Sunday, April 29, 2012

Day #4

I thought I'd post a part of my story today. This is the first time I'm trying out first person present tense for a longer story (I've only done it for short stories before) so it's a bit different than I'm used to. This isn't quite the beginning, but it's close enough :) I'll post the rest of this section tomorrow. Does it feel blocky at all? I'm not terribly fond of this part.

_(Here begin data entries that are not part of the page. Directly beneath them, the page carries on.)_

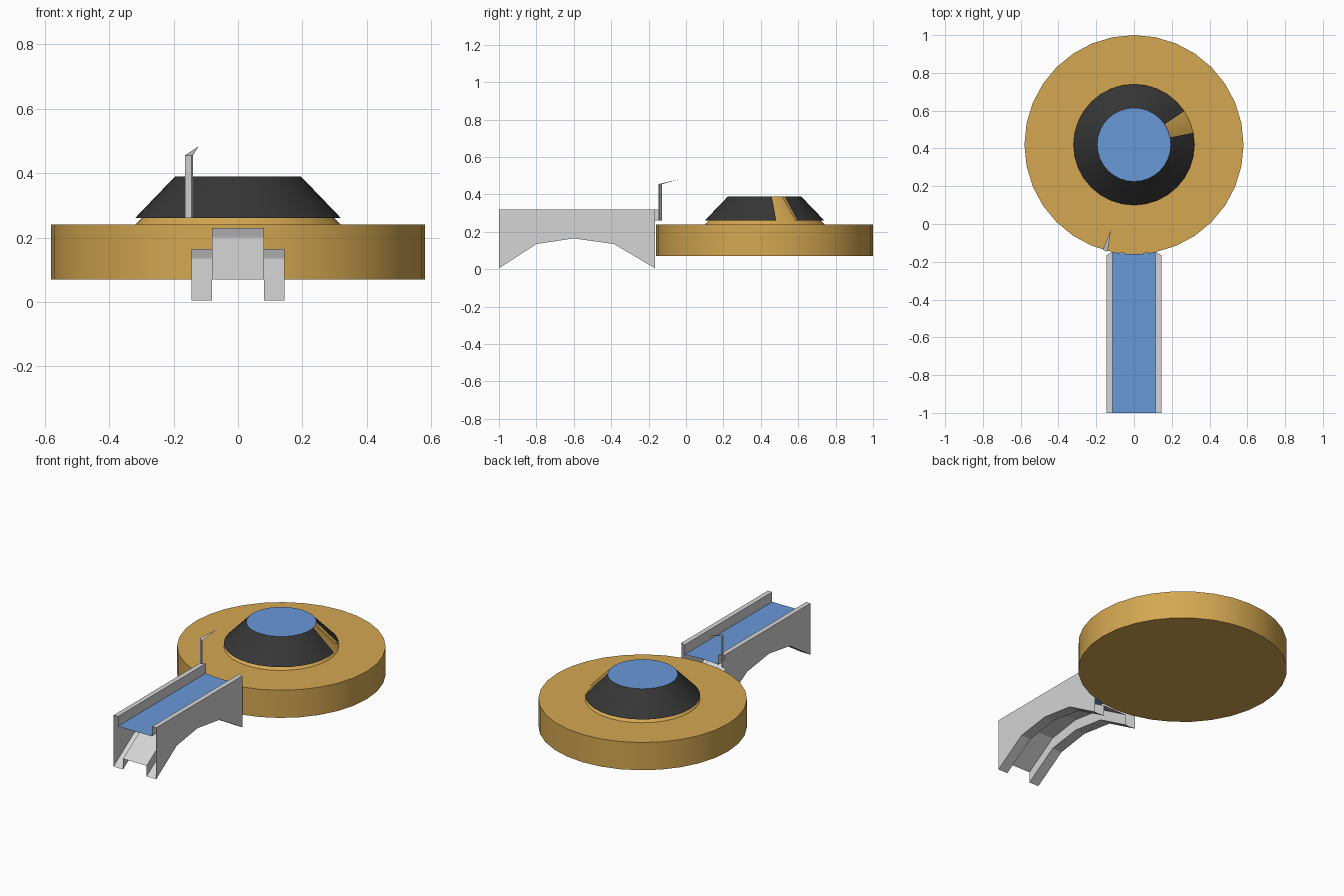
import bpy, bmesh, math

if "Cube" in bpy.data.objects:
    bpy.data.objects.remove(bpy.data.objects["Cube"])

HUB_Y, STEP = 0.42, math.tau / 32


def material(name, rgb):
    m = bpy.data.materials.new(name)
    m.diffuse_color = (*rgb, 1)
    m.use_nodes = True
    m.node_tree.nodes["Principled BSDF"].inputs["Base Color"].default_value = m.diffuse_color
    return m


GOLD = material("gold", (0.66, 0.39, 0.083))
GREY = material("grey", (0.66, 0.66, 0.66))
BLUE = material("blue", (0.138, 0.314, 0.68))
DARK = material("charcoal", (0.037, 0.037, 0.037))


def build(name, verts, faces, mat, smooth=False):
    me = bpy.data.meshes.new(name)
    me.from_pydata(verts, [], faces)
    bm = bmesh.new()
    bm.from_mesh(me)
    bmesh.ops.remove_doubles(bm, verts=bm.verts, dist=1e-5)
    bm.to_mesh(me)
    bm.free()
    me.materials.append(mat)
    if smooth:
        me.shade_smooth()
        me.set_sharp_from_angle(angle=math.radians(30))
    ob = bpy.data.objects.new(name, me)
    bpy.context.collection.objects.link(ob)
    return ob


def hub_point(r, z, j):
    return (r * math.cos(j * STEP), HUB_Y + r * math.sin(j * STEP), z)


def lathe(name, profile, mat, first=0, last=32):
    """Turn an (r, z) profile about the hub axis between two steps."""
    n = len(profile)
    verts = [hub_point(r, z, j) for j in range(first, last + 1) for r, z in profile]
    faces = [(j * n + p, (j + 1) * n + p, (j + 1) * n + p + 1, j * n + p + 1)
             for j in range(last - first) for p in range(n - 1)]
    return build(name, verts, faces, mat, True)


# Round platform and raised hub
lathe("platform", [(0, 0.07), (0.58, 0.07), (0.58, 0.24), (0, 0.24)], GOLD)
lathe("hub_core", [(0.32, 0.24), (0.30, 0.26), (0.17, 0.39)], GOLD)
lathe("hub_top", [(0.195, 0.39), (0, 0.39)], BLUE)

# Dark sloping cladding with one open bay
lathe("hub_cladding", [(0.32, 0.26), (0.195, 0.39)], DARK, 3, 33)
lathe("cladding_lip", [(0.30, 0.26), (0.32, 0.26)], GOLD, 3, 33)
for j, side in ((1, "front"), (3, "back")):
    rim = [(0.30, 0.26), (0.32, 0.26), (0.195, 0.39), (0.17, 0.39)]
    quad = [hub_point(r, z, j) for r, z in rim]
    build("bay_cheek_" + side, quad, [(0, 1, 2, 3) if j == 3 else (3, 2, 1, 0)], GOLD)

# Open-ended bridge: trough on top, arched ribs below
stations = [(-1.0, 0.005), (-0.80, 0.135), (-0.60, 0.165), (-0.385, 0.135), (-0.165, 0.005)]
verts = []
for y, a in stations:
    outer = [(-0.145, 0.32), (-0.145, a), (-0.08, a), (-0.08, a + 0.065)]
    outer += [(-x, z) for x, z in reversed(outer)]
    trough = [(0.115, 0.32), (0.115, 0.26), (-0.115, 0.26), (-0.115, 0.32)]
    y_in = -0.147 if y == -0.165 else y
    verts += [(x, y, z) for x, z in outer] + [(x, y_in, z) for x, z in trough]
faces = []
for i in range(4):
    for k in range(12):
        if k != 9:  # the deck closes this gap
            n = (k + 1) % 12
            faces.append((i * 12 + k, i * 12 + 12 + k, i * 12 + 12 + n, i * 12 + n))
build("bridge_frame", verts, faces, GREY)

# Bridge deck, ending along the platform's curve
arc = [(x, HUB_Y - math.sqrt(0.58 ** 2 - x * x), 0.26) for x in (0.115, 0.06, 0, -0.06, -0.115)]
deck = [(-0.115, -1, 0.26), (0.115, -1, 0.26)] + arc
build("bridge_deck", deck, [tuple(range(len(deck)))], BLUE)

# Slim post with a pointed bent tip
base = [(-0.165, -0.135), (-0.145, -0.147), (-0.14, -0.142), (-0.158, -0.128)]
verts = [(x, y, 0.26) for x, y in base] + [(x, y, 0.455) for x, y in base]
verts.append((-0.122, -0.03, 0.483))
faces = [(3, 2, 1, 0)]
faces += [(k, (k + 1) % 4, (k + 1) % 4 + 4, k + 4) for k in range(4)]
faces += [(k + 4, (k + 1) % 4 + 4, 8) for k in range(4)]
build("signal_post", verts, faces, GREY)
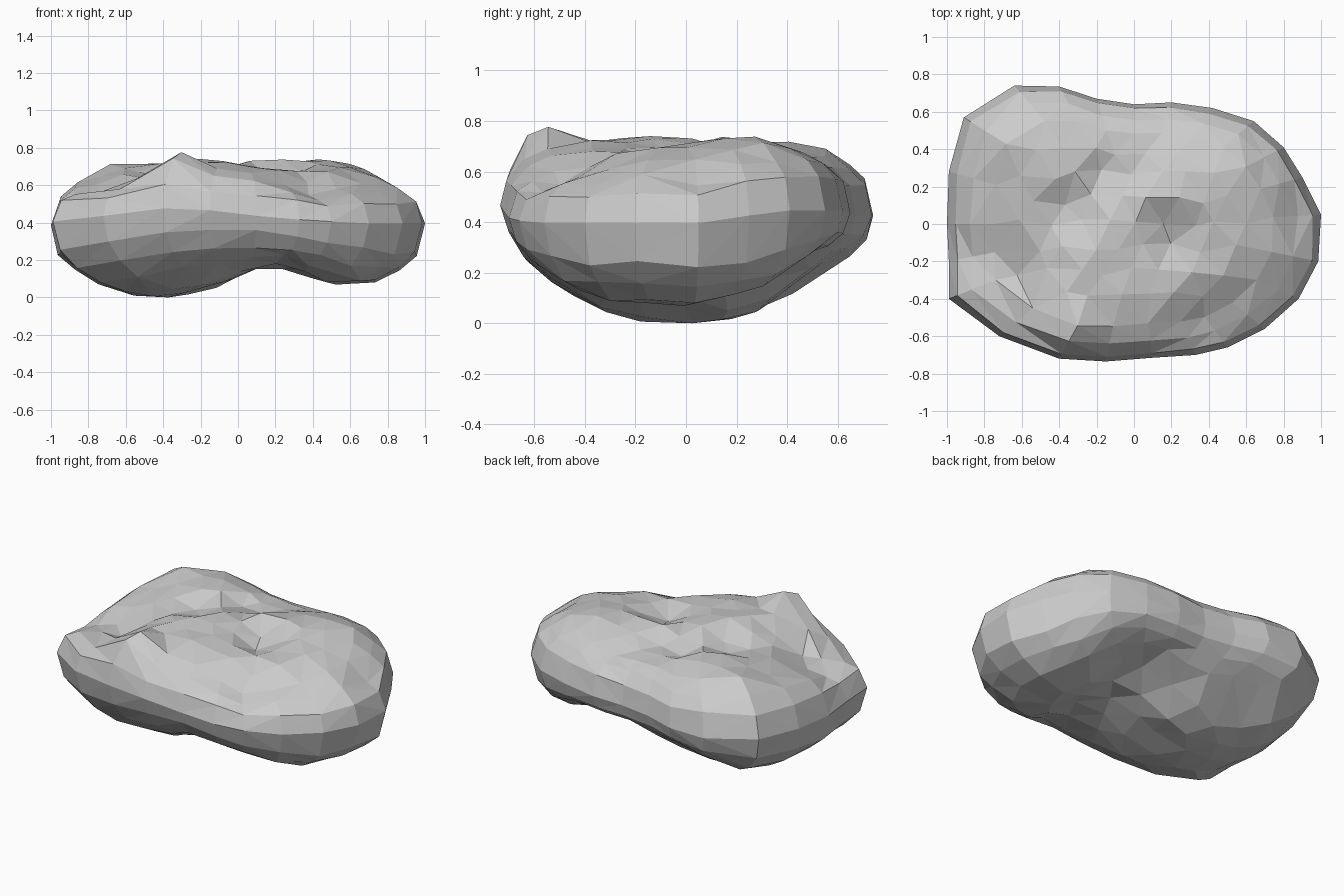
import bpy, bmesh, math, random
from mathutils import Vector
from mathutils.geometry import delaunay_2d_cdt

if "Cube" in bpy.data.objects:
    bpy.data.objects.remove(bpy.data.objects["Cube"])
random.seed(4)

# Widest outline of the rock (x, y, z), counter-clockwise
RIM = [(1, .05, .42), (.9, .25, .45), (.8, .41, .47), (.64, .55, .47), (.42, .62, .47),
       (.2, .65, .46), (0, .64, .45), (-.2, .67, .45), (-.4, .735, .45), (-.64, .74, .45),
       (-.91, .57, .45), (-.99, .28, .43), (-1, 0, .41), (-.99, -.2, .42), (-.99, -.4, .43),
       (-.72, -.6, .46), (-.4, -.72, .5), (-.15, -.735, .49), (.1, -.715, .46), (.33, -.7, .44),
       (.5, -.66, .43), (.7, -.56, .42), (.88, -.4, .42), (.985, -.2, .42)]

# Bumps and hollows: x, y, radius, height change
TOP = [(.2, -.08, .17, -.11), (.1, .42, .15, -.04), (-.12, .25, .15, -.09),
       (-.36, .05, .14, -.1), (-.63, -.2, .16, -.16), (-.88, -.25, .17, -.14),
       (-.36, -.6, .14, .17), (.42, -.55, .22, -.15), (.58, .32, .2, .05),
       (-.72, .1, .2, -.04), (-.72, .5, .22, .06), (.17, .17, .1, .03),
       (-.65, -.5, .13, -.08), (.95, 0, .2, -.1), (.75, -.38, .15, -.1)]
BOTTOM = [(.2, -.45, .24, .13), (.2, -.05, .26, .16), (.2, .4, .28, .22),
          (.55, .52, .2, .1), (-.4, .6, .24, .18), (-.15, -.1, .2, .04),
          (-.55, 0, .25, -.02)]


def field(base, bumps, x, y):
    return base + sum(h * math.exp(-((x - a) ** 2 + (y - b) ** 2) / (r * r))
                      for a, b, r, h in bumps)


def rim_at(x, y):
    """Fraction of the way out to the rim, and the rim height, in this direction."""
    for i, p in enumerate(RIM):
        q = RIM[(i + 1) % len(RIM)]
        det = p[0] * q[1] - p[1] * q[0]
        a, b = (x * q[1] - y * q[0]) / det, (p[0] * y - p[1] * x) / det
        if a >= -1e-9 and b >= -1e-9:
            s = a + b
            return s, (a * p[2] + b * q[2]) / s if s else .45
    return 0, .45


def unrolled(p):
    """Spread the steep flanks out so they triangulate evenly."""
    s = min(1, rim_at(p.x, p.y)[0])
    return p * (math.asin(s) / s) if s > 1e-6 else p


def cap(bm, rim, scales, step, base, bumps, n_x, n_y):
    """Close one side of the rim with a coarse, uneven triangulated surface."""
    pts = [Vector(p[:2]) for p in RIM]
    for s in scales:
        pts += [Vector(p[:2]) * s * random.uniform(.99, 1.01) for p in RIM]
    limit = scales[-1] - .6 * step
    for r in range(-8, 9):
        for c in range(-10, 11):
            x = (c + .5 * (r % 2)) * step + random.uniform(-.2, .2) * step
            y = r * step * .87 + random.uniform(-.2, .2) * step
            if rim_at(x, y)[0] < limit:
                pts.append(Vector((x, y)))
    count = len(RIM)
    edges = [(i, (i + 1) % count) for i in range(count)]
    _, _, tris, origin, _, _ = delaunay_2d_cdt([unrolled(p) for p in pts], edges, [], 1, 1e-6)
    verts = list(rim)
    for p in pts[count:]:
        s, z0 = rim_at(p.x, p.y)
        n = n_y + (n_x - n_y) * p.x ** 2 / (p.length_squared + 1e-9)
        f = max(0, 1 - s ** n) ** (1 / n)
        z = z0 + (field(base, bumps, p.x, p.y) - z0) * f + random.uniform(-.01, .01)
        verts.append(bm.verts.new((p.x, p.y, z)))
    for t in tris:
        bm.faces.new([verts[origin[i][0]] for i in t])


# Rock: uneven top and two-lobed underside sharing one rim
bm = bmesh.new()
rim = [bm.verts.new(p) for p in RIM]
cap(bm, rim, (.96, .87, .75), .15, .765, TOP, 2.5, 2.5)
cap(bm, rim, (.96, .87, .74), .18, .015, BOTTOM, 2.5, 1.75)
bmesh.ops.recalc_face_normals(bm, faces=bm.faces)
low = min(v.co.z for v in bm.verts)
for v in bm.verts:
    v.co.z -= low
mesh = bpy.data.meshes.new("rock")
bm.to_mesh(mesh)
bm.free()
bpy.context.collection.objects.link(bpy.data.objects.new("rock", mesh))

I wake up as the ship starts to sink. I’m aware of the echoes of a sound, like something hitting metal very fast-- and then my room tilts, ever so slightly. “Mom!” I shout, jumping out of bed and staggering for the door. “Dad! Did you feel that?” They’re already in the hallway, dad starting for my room and mom hurrying for the lower stairs. In the belly of the ship, just the narrow space where the engine sits and there’s three feet of solid metal protecting it from the ocean, I can hear gurgling. There is not supposed to be gurgling down there.
“We’ve been breached,” Mom shouts up to us, just before she reappears. The boots she just pulled on are slightly wet, and her eyes are wide. “Go,” she says, running towards us and dragging us towards the stairs. “We have to get out of here.”
“But--” dad starts, trailing off when Captain Trawley comes barreling towards us.
“It’s no use,” mom says before he can even open his mouth. “It was a Zinker.” The captain freezes, just wincing slightly. Without a word we all bolt up the stairs. The night air hits me like a slap, it’s freezing out. The moon is a soft curve in the sky that barely gives off any light, and it makes the ocean look incredibly black and sharp.
“The ship will blow up,” Trawley says almost calmly. “We have to get off now.” He and mom are already untying the life boat, while dad is rushing around trying to find something. I have no idea what to do except try not to get in their way. Pounds and pounds of water are pouring into the ship below us, weighing us down and creeping each second towards the engines…
Breathe, I tell myself. Stay calm. Grab that blanket. Run to the cabin and get the portable communicator, wrap it in waterproof skin and put it in my pocket. Grab dad and tell him to calm down, everything will be fine as long as we don’t panic, here, squeeze my hand.
The lifeboat is free in an instant and they push it over the railing, which is already tipping towards us just barely. “Cara, you first!” mom says and I hurry down the ladder. The steel rungs are cold and slippery on my hands. The lifeboat is bobbing just below me and I lower myself in, looking up to find mom clambering after me. The boat lurches as she drops in and I sit down, flinching as spray stings my cheek.
“You alright?” mom asks as dad follows us, and I nod silently. The Zinker shouldn’t be here, we are nowhere near it’s migratory path-- but that doesn’t matter, because I can hear the ship groaning beside me. Captain Trawley throws off the rope as soon as he’s in the boat and we’re free, drifting just with the pull of the current until the engine kicks in and we zoom away.
“Shat,” dad says, looking over his shoulder as the ship tilts closer to the water. “Trawley, how far away are we from Ikmar? We couldn’t have traveled too much yesterday?”
“Just two hundred miles,” he says blandly, though I guess that isn’t too bad, considering what it could be. “We’ll make it back, don’t worry--” and then there’s a jolt, like we side scraped a huge rock except there are no rocks out here, and captain Trawley is swearing as he jerks the boat back into place.
“Oh God, the Zinker,” mom says, and then it bumps us again. We almost tip over this time, the boat actually lifts into the air a little bit, and the breath all whooshes out of me as we slap back down.
“How do you fight one of these things?” I ask quickly, trying not to look over the side of the boat. The water is black, there’s no way I can see it skimming beneath the surface right next to us.
“You don’t,” mom says reassuringly. I was just checking really, I can’t think of any way to fight something that has teeth as long as spears coming out of it’s mouth, strong enough to punch through three feet of metal. This little boat will be small crunchy snack to it. Dad opens his mouth to suggest something when it rams us again, flipping the boat and sending us all plunging into the ocean.



  1. exciting :DD I wanna know what happens! :DD

  2. Yayayay :D that's what I was hoping for! :D

  3. You're not fond of this part? This intro seems script-like, it's more focused on describing the actions than conveying emotions. I don't think it's a good/bad thing, just preference.

  4. Oh, true. Thanks for pointing that out, the lack of emotions is probably what makes it feel off to me.